“In 2011, human rights went viral,” said UN Human Rights chief Navi Pillay. During the course of this extraordinary year, “the very idea of ‘power’ shifted,” she said. “It was wielded not just by mighty institutions in marble buildings, but increasingly by ordinary men, women, and even children, courageously standing up to demand their rights.”
Social media outlets bypassed the decisions about coverage of protests and repression of protests, which, in the past, have been made by reporters and editors. “Wherever it happens, you can now guarantee it will be tweeted on Twitter, posted on Facebook, broadcast on YouTube, and uploaded onto the internet. Governments no longer hold the ability to monopolize the dissemination of information and censor what it says,” Pillay said.
To highlight the role of social media, Pillay took part in a global social media conversation on the eve of Human Rights Day. From Dag Hammarskjöld Auditorium at the UN Headquarters in New York, she answered the questions submitted through Facebook, Weibo, and Twitter. The global conversation was moderated by Imran Garda of Al Jazeera.
Thousands of questions were received from all over the world in recent weeks in the six official UN languages – Arabic, Chinese English, French, Russian and Spanish – while others came in live from the audience during the event. At least 5 million users tweeted with the hashtag #AskRights
The first question, from Egypt, asked how the UN could ensure that the police or ruling regime is not oppressing protestors who are practicing their right to protest. Pillay said that “in the face of repression, to meet force with force, fire with fire, is not what international human rights cover”. She added that her job was to call for accountability when Governments do not respect international human rights standards and repress people’s expression for their rights.
Through Skype, UN Messenger of Peace and writer Paulo Coelho, asked about the role of culture and art in protecting and promoting human rights. “Art and music,” stressed Pillay “can reach out to a wider audience and carry very powerful human rights messages.”

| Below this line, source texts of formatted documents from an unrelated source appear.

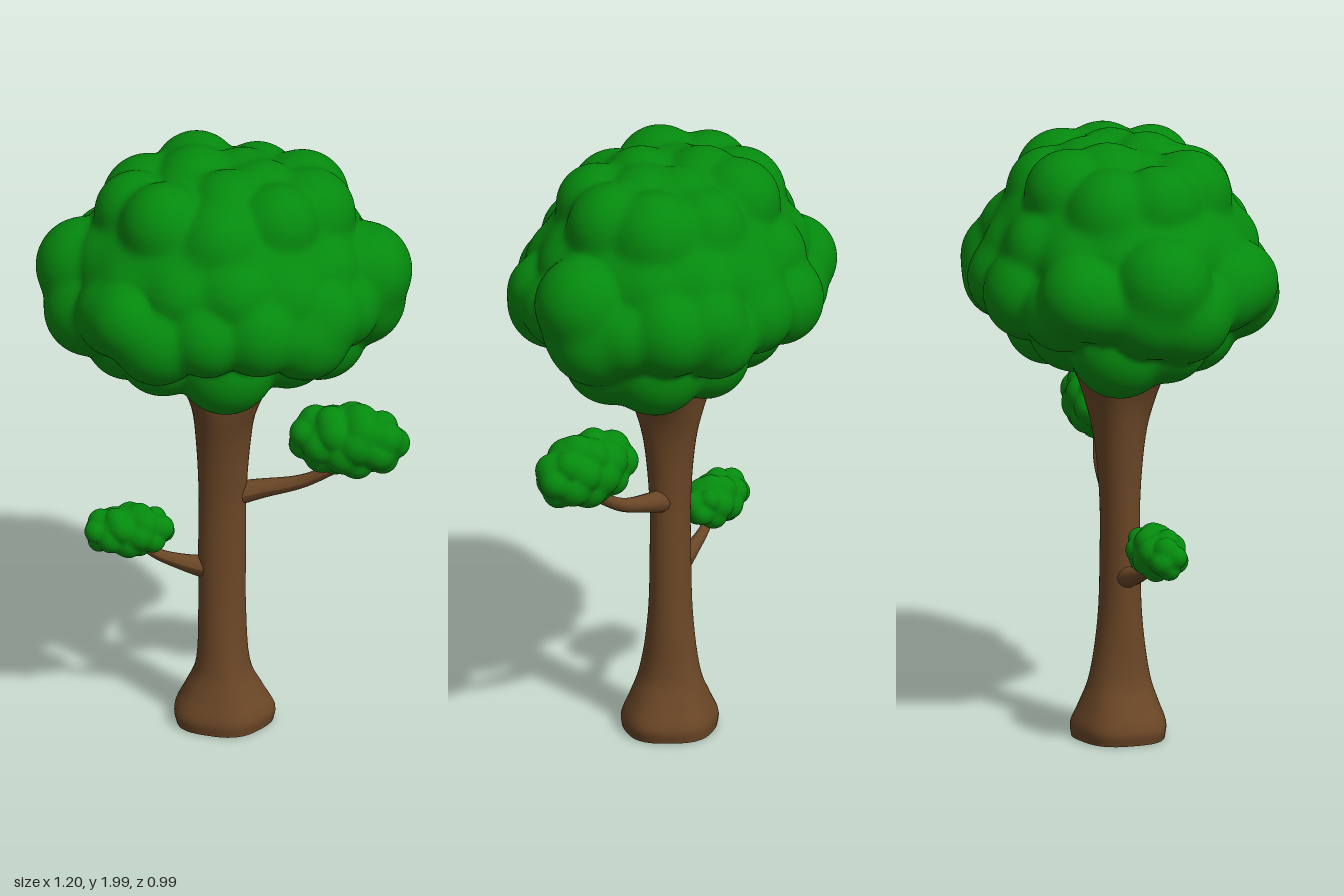
import * as THREE from 'three';
import { mergeVertices } from 'three/addons/utils/BufferGeometryUtils.js';

const bark = new THREE.MeshStandardMaterial({ color: 0x6a4626 });
const leaf = new THREE.MeshStandardMaterial({ color: 0x058a0e });

function addMesh(parent, name, geometry, material, x = 0, y = 0, z = 0, turn = 0) {
  const mesh = new THREE.Mesh(geometry, material);
  mesh.name = name;
  mesh.position.set(x, y, z);
  mesh.rotation.y = turn;
  parent.add(mesh);
}

// One skin wrapped round overlapping lumps (centre c, radius r) and an ellipsoid core
function foliage(lumps, core, detail, sharpness) {
  let g = new THREE.IcosahedronGeometry(1, detail);
  g.deleteAttribute('uv');
  g.deleteAttribute('normal');
  g = mergeVertices(g);
  const p = g.attributes.position, d = new THREE.Vector3();
  for (let i = 0; i < p.count; i++) {
    d.fromBufferAttribute(p, i).normalize();
    let sum = Math.exp(sharpness / d.clone().divide(core).length());
    for (const { c, r } of lumps) {
      const along = d.dot(c), disc = along * along - c.lengthSq() + r * r;
      if (disc > 0 && along > 0) sum += Math.exp(sharpness * (along + Math.sqrt(disc)));
    }
    d.multiplyScalar(Math.log(sum) / sharpness);
    p.setXYZ(i, d.x, d.y, d.z);
  }
  g.computeVertexNormals();
  return g;
}

const lump = (x, y, z, r) => ({ c: new THREE.Vector3(x, y, z), r });

// Oval ring of lumps, slightly uneven in height and size
function lumpRing(count, y, rx, rz, r, turn) {
  return Array.from({ length: count }, (_, i) => {
    const a = (i + turn) / count * Math.PI * 2;
    return lump(Math.cos(a) * rx, y + 0.025 * Math.sin(i * 2.3), Math.sin(a) * rz,
      r * (1 + 0.07 * Math.sin(i * 4.1 + turn)));
  });
}

// Main crown: a wide lower tier under a smaller upper tier, with lobes on each side
function crown() {
  const lumps = [
    // underside, lower tier, shoulder
    ...lumpRing(9, -0.22, 0.31, 0.21, 0.15, 0.3),
    ...lumpRing(4, -0.25, 0.12, 0.1, 0.13, 0.5),
    ...lumpRing(16, -0.08, 0.425, 0.355, 0.14, 0.5),
    ...lumpRing(13, 0.04, 0.36, 0.32, 0.125, 0.2),
    // upper tier
    ...lumpRing(9, 0.215, 0.285, 0.215, 0.14, 0.4),
    ...lumpRing(5, 0.235, 0.13, 0.1, 0.14, 0.2),
    // side lobes, one above the other
    lump(-0.445, 0.01, -0.04, 0.155), lump(-0.43, -0.11, 0.04, 0.15),
    lump(0.445, 0.01, 0.07, 0.155), lump(0.43, -0.11, 0.03, 0.15),
    // corners of the lower tier
    lump(-0.33, -0.04, 0.27, 0.13), lump(-0.33, -0.04, -0.27, 0.14),
    lump(0.3, -0.04, 0.29, 0.12), lump(0.28, -0.04, -0.29, 0.13),
  ];
  return foliage(lumps, new THREE.Vector3(0.49, 0.34, 0.42), 46, 75);
}

// Small leaf cluster: lumps spread evenly over an ellipsoid
function cluster(count, hx, hy, hz) {
  const lumps = [];
  for (let i = 0; i < count; i++) {
    const v = 1 - 2 * (i + 0.5) / count, s = Math.sqrt(1 - v * v), a = i * 2.39996;
    const r = hy * (0.45 + 0.06 * Math.sin(i * 4.7));
    lumps.push(lump(Math.cos(a) * s * (hx - r), v * (hy - r), Math.sin(a) * s * (hz - r), r));
  }
  return foliage(lumps, new THREE.Vector3(hx, hy, hz).multiplyScalar(0.83), 18, 200);
}

// Tapered branch along a curve, wide where it leaves the trunk
function branch(points, r0, r1) {
  const curve = new THREE.CatmullRomCurve3(points.map((q) => new THREE.Vector3(...q)));
  const rings = 20, sides = 12;
  const g = new THREE.TubeGeometry(curve, rings, 1, sides);
  const p = g.attributes.position, v = new THREE.Vector3();
  for (let i = 0; i < p.count; i++) {
    const t = Math.floor(i / (sides + 1)) / rings, o = curve.getPointAt(t);
    const r = r1 + (r0 - r1) * (1 - t) ** 2;
    v.fromBufferAttribute(p, i).sub(o).multiplyScalar(r).add(o);
    p.setXYZ(i, v.x, v.y, v.z);
  }
  g.computeVertexNormals();
  return g;
}

// Trunk: flared foot, slim stem, and a top that spreads into four diagonal limbs
function trunk() {
  // half width in x, height, half width in z
  const profile = new THREE.CatmullRomCurve3([
    [0.155, 0, 0.15], [0.162, 0.04, 0.153], [0.128, 0.11, 0.128], [0.09, 0.19, 0.102],
    [0.077, 0.38, 0.072], [0.077, 0.6, 0.063], [0.077, 0.8, 0.064], [0.09, 1.0, 0.084],
    [0.108, 1.1, 0.107], [0.15, 1.2, 0.135], [0.21, 1.28, 0.18], [0.25, 1.34, 0.21],
  ].map((q) => new THREE.Vector3(...q)));
  let g = new THREE.CylinderGeometry(1, 1, 1, 40, 60);
  g.deleteAttribute('uv');
  g = mergeVertices(g);
  const p = g.attributes.position, q = new THREE.Vector3();
  for (let i = 0; i < p.count; i++) {
    const x = p.getX(i), z = p.getZ(i), a = Math.atan2(z, x);
    profile.getPoint(p.getY(i) + 0.5, q);
    const top = THREE.MathUtils.smoothstep(q.y, 0.95, 1.3);
    const foot = 1 - THREE.MathUtils.smoothstep(q.y, 0, 0.4);
    const k = 1 - top * 0.12 * Math.cos(4 * a) + foot * 0.03 * Math.sin(5 * a + 1);
    p.setXYZ(i, x * q.x * k - 0.005 * Math.sin(q.y * 3), q.y, z * q.z * k);
  }
  g.computeVertexNormals();
  return g;
}

export function createModel() {
  const tree = new THREE.Group();
  tree.name = 'tree';
  addMesh(tree, 'trunk', trunk(), bark);
  addMesh(tree, 'crown', crown(), leaf, 0, 1.6, 0);

  const leftPath = [[0.03, 0.795, 0], [0.12, 0.815, 0.01], [0.25, 0.85, 0.04], [0.38, 0.93, 0.09]];
  addMesh(tree, 'leftBranch', branch(leftPath, 0.042, 0.018), bark);
  addMesh(tree, 'leftLeaves', cluster(26, 0.203, 0.128, 0.115), leaf, 0.393, 1.015, 0.088, -0.3);

  const rightPath = [[-0.04, 0.535, 0], [-0.12, 0.555, 0], [-0.22, 0.595, 0], [-0.3, 0.66, 0]];
  addMesh(tree, 'rightBranch', branch(rightPath, 0.042, 0.014), bark);
  addMesh(tree, 'rightLeaves', cluster(22, 0.154, 0.092, 0.09), leaf, -0.305, 0.68, 0);
  return tree;
}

Among others, questions focused on freedom of assembly, Middle East and North Africa, death penalty, minorities’ rights, migration, racism, women’s rights in conflict areas, human rights education, lesbian, gay, bisexual, transgender issues, and corporate responsibility.
“I hope this conversation started you on the road to becoming active in the global human rights movement,” she said.
The social media discussion was followed at the UN by a gathering where Pillay cut a cake to celebrate the “birthday” of the Universal Declaration of Human Rights. The event was followed by a press conference.
Webcasts of the event and press conference
9 December 2011
This year, Human Rights Day celebrates the work of human rights defenders and focuses on their efforts to galvanize and inspire support and inspire support for change via social media. The UN Human Rights Office has launched a global social media campaign that will encourage people to commit to taking action for change by becoming human rights defenders. Join us to celebrate human rights!